§ Assignment
In the entries below, find each line bearing the string "name" and copy it.
(The data Opens)
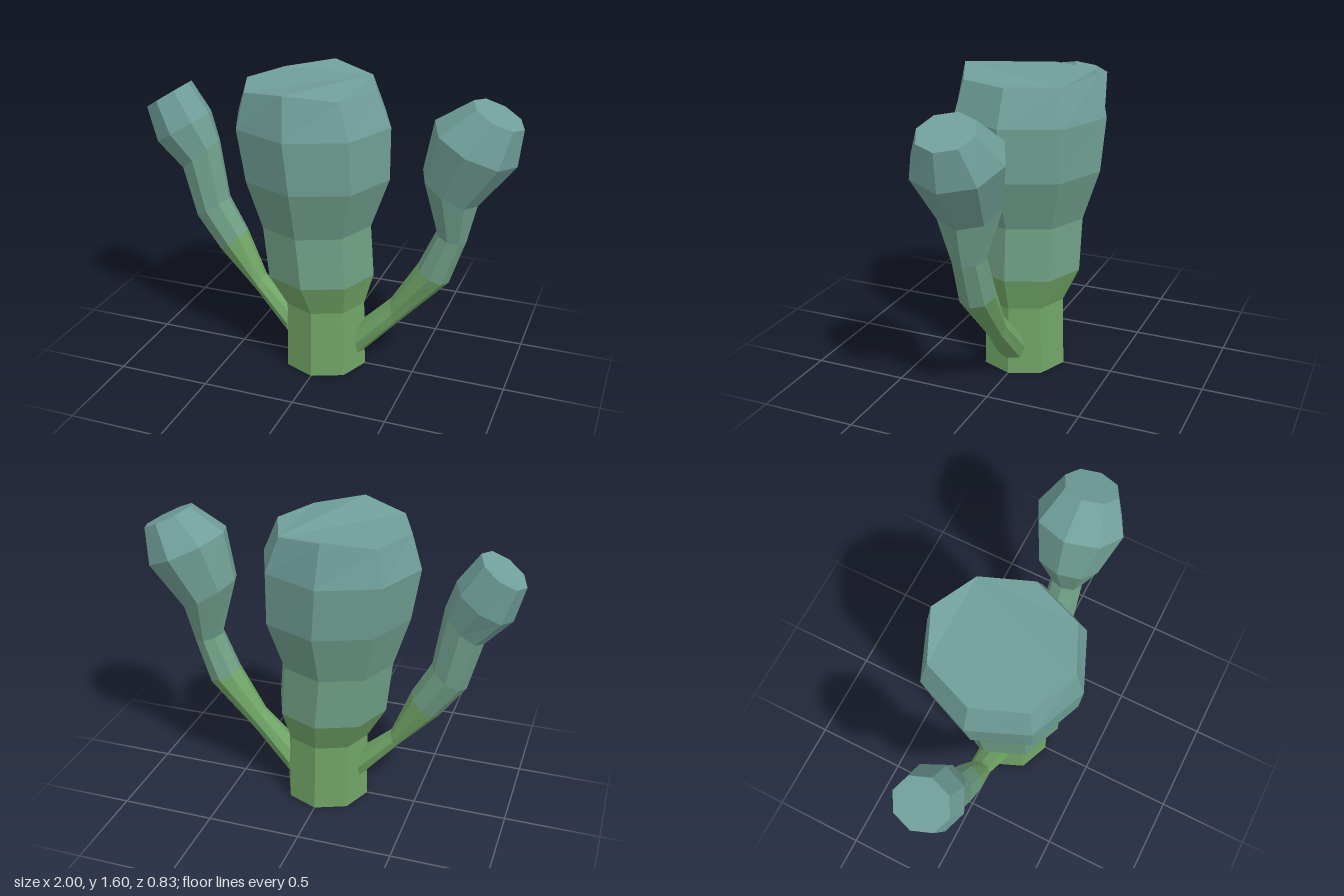
import * as THREE from 'three';

const SIDES = 8;
const BAND_COLORS = [0x70a466, 0x70a466, 0x709f85, 0x709f8c, 0x709f94, 0x709f9a];

// Ring: [leftX, leftY, rightX, rightY, depthRadius, lift of front and back corners]
function ringPoints([x1, y1, x2, y2, rz, lift = 0]) {
  const points = [];
  for (let k = 0; k < SIDES; k++) {
    const a = (k / SIDES) * Math.PI * 2;
    const c = Math.cos(a) / 2;
    points.push([
      (x1 + x2) / 2 + (x2 - x1) * c,
      (y1 + y2) / 2 + (y2 - y1) * c + (k % 4 === 2 ? lift : 0),
      Math.sin(a) * rz,
    ]);
  }
  return points;
}

function facetMesh(name, triangles, color) {
  const geometry = new THREE.BufferGeometry();
  geometry.setAttribute('position', new THREE.Float32BufferAttribute(triangles.flat(), 3));
  geometry.computeVertexNormals();
  const mesh = new THREE.Mesh(geometry, new THREE.MeshStandardMaterial({ color, flatShading: true }));
  mesh.name = name;
  return mesh;
}

// Faceted stem: one coloured band between each pair of rings, closed at both ends
function stem(name, rings) {
  const group = new THREE.Group();
  group.name = name;
  const loops = rings.map(ringPoints);
  const last = loops.length - 1;
  for (let i = 0; i < last; i++) {
    const tris = [];
    for (let k = 0; k < SIDES; k++) {
      const n = (k + 1) % SIDES;
      const [a, b, c, d] = [loops[i][k], loops[i][n], loops[i + 1][k], loops[i + 1][n]];
      tris.push(a, c, b, b, c, d);
    }
    group.add(facetMesh(`${name}Band${i + 1}`, tris, BAND_COLORS[i]));
  }
  // End caps, fanned from the back right corner
  const top = [], bottom = [];
  for (let k = 0; k < SIDES - 2; k++) {
    const [lo, hi] = [loops[0], loops[last]];
    top.push(hi[7], hi[k + 1], hi[k]);
    bottom.push(lo[7], lo[k], lo[k + 1]);
  }
  group.add(facetMesh(`${name}Top`, top, BAND_COLORS[last - 1]));
  group.add(facetMesh(`${name}Bottom`, bottom, BAND_COLORS[0]));
  return group;
}

export function createModel() {
  const model = new THREE.Group();
  model.name = 'cactus';

  // Trunk
  model.add(stem('trunk', [
    [-0.23, 0, 0.23, 0, 0.23],
    [-0.225, 0.375, 0.22, 0.375, 0.22],
    [-0.325, 0.55, 0.27, 0.55, 0.3],
    [-0.355, 0.83, 0.25, 0.83, 0.305],
    [-0.44, 1.1, 0.345, 1.1, 0.395],
    [-0.485, 1.375, 0.345, 1.375, 0.415],
    [-0.43, 1.557, 0.265, 1.56, 0.37, 0.037],
  ]));

  // Arm on +x
  model.add(stem('leftArm', [
    [0.19, 0.25, 0.21, 0.07, 0.085],
    [0.37, 0.43, 0.41, 0.29, 0.06],
    [0.51, 0.66, 0.675, 0.575, 0.095],
    [0.6, 0.86, 0.755, 0.82, 0.088],
    [0.515, 1.18, 0.8, 1.02, 0.17],
    [0.565, 1.44, 0.98, 1.25, 0.235],
    [0.75, 1.56, 1.0, 1.44, 0.145],
  ]));

  // Arm on -x
  model.add(stem('rightArm', [
    [-0.2, 0.12, -0.2, 0.3, 0.085],
    [-0.4, 0.35, -0.36, 0.44, 0.06],
    [-0.61, 0.57, -0.46, 0.69, 0.09],
    [-0.745, 0.755, -0.56, 0.87, 0.1],
    [-0.815, 1.02, -0.61, 1.19, 0.115],
    [-0.95, 1.165, -0.66, 1.34, 0.165],
    [-1.0, 1.35, -0.77, 1.495, 0.145],
  ]));

  return model;
}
(The data Closes)
§ Exercise answer
function facetMesh(name, triangles, color) {
  mesh.name = name;
function stem(name, rings) {
  group.name = name;
    group.add(facetMesh(`${name}Band${i + 1}`, tris, BAND_COLORS[i]));
  group.add(facetMesh(`${name}Top`, top, BAND_COLORS[last - 1]));
  group.add(facetMesh(`${name}Bottom`, bottom, BAND_COLORS[0]));
  model.name = 'cactus';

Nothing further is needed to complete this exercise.